Training back has a couple of aspects that add a little more challenge to the work out. First, you can't see it (excepting the side of the lats), and second, there are quite a few different muscles that need to get hit, and to do so one has to pull at different angles, or really focus on that or those muscle to engage them as primary movers of the lift being executed.
How can you see the back without having a visual cue? In Immanuel Kant's "Critique of Pure Reason", he argues that the concept and experience of space is a priori, that is we have the knowledge of space prior to experience of space. In order to even move, we have to have knowledge that there is a possibility of 3 dimensional movement. We hold in our imagination a representation of space. The key points are imagination and representation. I will apply these notions later, but keep them in mind, if not the forefront, at least the back burner.
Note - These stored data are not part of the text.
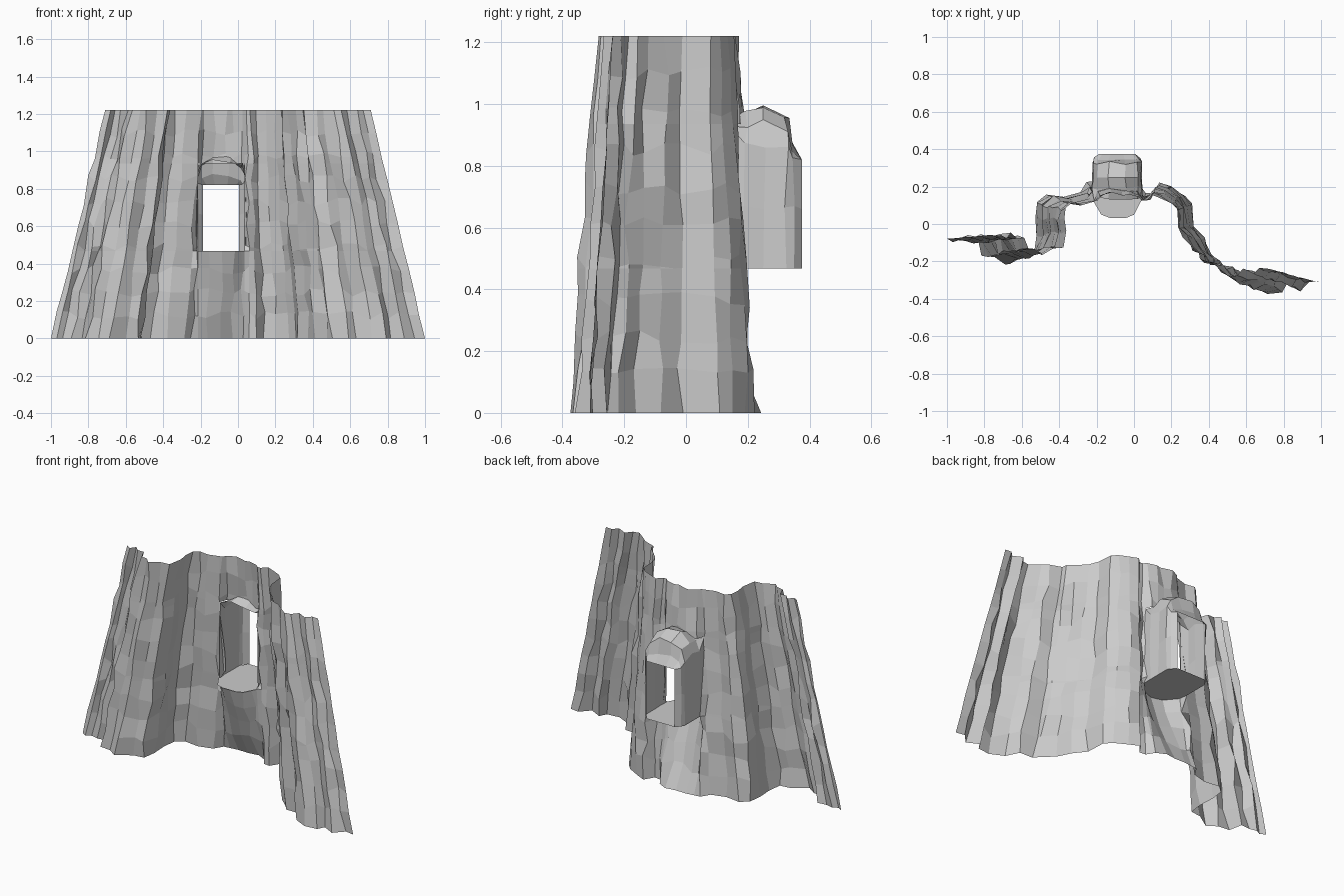
import bpy, bmesh, random
from mathutils import Vector

if "Cube" in bpy.data.objects:
    bpy.data.objects.remove(bpy.data.objects["Cube"])
random.seed(4)

HEIGHT, TAPER, ROWS = 1.22, 0.29, 10
MID, SILL, HEAD = -0.09, .467, .935           # cave mouth: centre line, floor, top


def make_object(name, bm):
    bmesh.ops.recalc_face_normals(bm, faces=bm.faces)
    mesh = bpy.data.meshes.new(name)
    bm.to_mesh(mesh)
    bm.free()
    obj = bpy.data.objects.new(name, mesh)
    bpy.context.collection.objects.link(obj)
    return obj


def skin(bm, rings):
    """Bridge open rows of points with quads."""
    grid = [[bm.verts.new(p) for p in ring] for ring in rings]
    for a, b in zip(grid, grid[1:]):
        for i in range(len(a) - 1):
            bm.faces.new((a[i], a[i + 1], b[i + 1], b[i]))


# Rock wall: ground plan of the creased cliff, shrinking towards the top
plan = [(-1, -.075), (-.96, -.095), (-.93, -.07), (-.89, -.10), (-.84, -.09),
        (-.81, -.17), (-.74, -.17), (-.68, -.21), (-.61, -.165), (-.54, -.155),
        (-.515, -.06), (-.53, .03), (-.525, .11), (-.46, .155), (-.38, .145),
        (-.28, .17), (-.245, .215), (-.17, .235), (-.09, .225), (-.03, .235),
        (.02, .215), (.06, .165), (.10, .17), (.14, .215), (.21, .20),
        (.27, .155), (.31, .11), (.32, -.02), (.38, -.08), (.42, -.165),
        (.48, -.215), (.50, -.25), (.59, -.265), (.64, -.325), (.72, -.38),
        (.79, -.36), (.82, -.315), (.89, -.35), (.94, -.31), (1, -.315)]
rows = []
for r in range(ROWS + 1):
    t = r / ROWS
    s = 1 - TAPER * t
    row = []
    for i, (x, y) in enumerate(plan):
        edge = i in (0, len(plan) - 1)
        j = 0.004 if edge else 0.011
        dx = 0 if edge and r in (0, ROWS) else random.uniform(-j, j)
        z = HEIGHT * t
        if 0 < r < ROWS:
            z += random.uniform(-.025, .025)
        sy = s if y > 0 else 1 - .24 * t
        row.append((x * s + dx, y * sy + random.uniform(-j, j), z))
    rows.append(row)
bm = bmesh.new()
skin(bm, rows)

# Cut the cave mouth out of the wall
for co, no in (((MID - .125, 0, 0), (1, 0, 0)), ((MID + .125, 0, 0), (1, 0, 0)),
               ((0, 0, SILL), (0, 0, 1)), ((0, 0, HEAD), (0, 0, 1))):
    bmesh.ops.bisect_plane(bm, geom=bm.verts[:] + bm.edges[:] + bm.faces[:],
                           plane_co=co, plane_no=no, dist=1e-5)
mouth = []
for f in bm.faces:
    c = f.calc_center_median()
    if abs(c.x - MID) < .125 and SILL < c.z < HEAD:
        mouth.append(f)
bmesh.ops.delete(bm, geom=mouth, context='FACES')

# Rock below the mouth leans forward to carry the ledge
for v in bm.verts:
    off = abs(v.co.x - MID)
    if off < .1255 and v.co.z < SILL + .001:
        lip = .04 + max(0, off - .05) * 1.2
        v.co.y += (lip - v.co.y) * v.co.z / SILL
make_object("rock_wall", bm)

# Cave passage: rough arches narrowing to a square back doorway
arches = [(.135, .13, .925, .945), (.19, .132, .88, .97), (.25, .13, .87, .99),
          (.325, .13, .85, .965), (.35, .122, .82, .87), (.375, .096, .82, .82)]
rings = []
for n, (y, h, spring, top) in enumerate(arches):
    ring = []
    for u, v in ((-1, None), (-1, -.5), (-1, 0), (-.82, .6), (-.35, 1),
                 (.35, 1), (.82, .6), (1, 0), (1, -.5), (1, None)):
        z = SILL if v is None else (.66 if v == -.5 else spring + v * (top - spring))
        p = Vector((MID + u * h, y, z))
        if v is not None and n < 5:
            p += Vector((random.uniform(-.006, .006), random.uniform(-.01, .01),
                         random.uniform(-.012, .012)))
        ring.append(p)
    rings.append(ring)
bm = bmesh.new()
skin(bm, rings)
make_object("cave_passage", bm)

# Cave floor: flat ledge with clipped corners
bm = bmesh.new()
ledge = [(-.222, .13), (-.175, .05), (-.13, .033), (-.04, .033), (.0, .05), (.042, .13),
         (.042, .33), (.006, .375), (-.186, .375), (-.222, .33)]
bm.faces.new([bm.verts.new((x, y, SILL)) for x, y in ledge])
make_object("cave_floor", bm)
Spinoza took the notion a bit further while arguing with a fellow philosopher concerning knowledge of what you cannot see. Spinoza posited that one must have knowledge of what one cannot see since one just knows that there is something behind you. His friend (who I want to say was David Hume given the counter argument) argued that if you cannot see a thing one cannot know it's actually there, which has a philosophical problem. If you, of necessity, cannot know something is there, for example, the floor continues to exist even of you cannot see it, then one could not even move without first looking to see if floor exists.
To illustrate and exemplify Spinoza's position of a priori knowledge of things not seen thus their existence in space, imagine that you are sitting at a table doing something on your computer such that your attention is nearly unbreakable. A friend comes into the room and asks you to toss him or her the pencil that is on the table behind you. You reach behind you while still attending to the task on the computer screen, fumble around a bit until you find the pencil. Once you have the pencil, you toss it to the front-right of the room where you imagine your friend to be waiting for you to toss the pencil. You toss it that way, and it lands just shy of your friends grasp.
So what happened here is something we take for granted every day all day long. First our example knew she could operate 3 dimensionally given that she moved her arm behind her, Next, she was able to differentiate the shape of a pencil say from a stapler, a paper clip, or a coffee cup. Thus, the pencil existed without her seeing it. She had in her mind, as a mental state, the representation of a pencil in her imagination. You can see how the two notions come together into one action. A priori knowledge of space, representation of an object in space in the imagination, and the desired action to complete the task at hand.
Let's now take this position to Back Day. We all know that we have a back. Whether we've seen it or not, a simple discomfort in any area of the back is pretty good indication that there is something there. I'm sure most, if not all of you have seen YOUR back. (One may argue in a hair splitting way as philosophers like to do that even though you've seen your friends back, how do you know you have one! Ridiculous, but that's what philosophers do, and all too often if you ask me.). On back day, we are faced with the challenge of engaging the muscles that we cannot see. As humans, we largely depend on environmental visual cues to execute many actions, and many of these visual cues are subconscious. Let's take the steps, in seriam to get a picture as it were of your back during your workout using the ideas promulgated be Kant and Spinoza.
First, we need a representation of the back held in our imagination. One way to start this process is to look at illustrations of the back. I like to use an anatomy book, and pictures of bodybuilders with exquisitely defined backs. I may, too, look at illustrations that show what action each muscle in the back is designed to accomplish. That way I have a "moving" picture represented in my imagination to reference when I am doing a certain exercise where a specific muscle is the intended target. Off to the gym...
So, here we are, at the gym, well hydrated, and ready to crush back day. We do some warm ups, and, for the sake of argument, decide to start with chest supported rows. I've chosen this particular exercise as one can really feel the stretch at the starting position, which brings me to my next point; afferent nerve stimulation. Armed with the representation in imagination of the upper back and lats, we assume the position on the machine, lift the weight off the catch, and allow the weight to lower towards the floor. Feeling the muscles stretch from the pull of the weight in gravity, we now have knowledge through sensation from the afferent nerves telling the brain there is some level of discomfort. In order to get sensation from muscles, we need to activate the nociceptors, which relay a message vis-a-vis the sensory-motor cortex that there is discomfort in a certain area. Now we can map on the sensational representation on to the imaginary representation, and pull the weight up nice a slow. I suggest keeping your eyes closed during the exercise. Keeping awareness on and with the muscles of desired engagement, pull the weight, and once at the top, squeeze and hold the weight. Now, keeping the biceps flexed and holding the weight in position, move only the back muscles for a few short reps, and hold the squeeze at the top of the concentric phase of each rep. Notice that the movement is small, or short. Now you may feel burning, which gives us even more knowledge through sensation, thus giving even a clearer picture of the back, and what muscles are used to move the weight. Lower the weight slowly, paying attention to the muscles that are doing the work. A few reps in, and you may feel a pump that may have eluded you in past workouts.
So, that's some philosophy applied to training tactics. My hope is that it helps with your back day. Maybe you have some way or manner of nailing back day that engages the mind-muscle connection too. I would love to hear what any of you folks do to achieve this important aspect of our beloved activity :)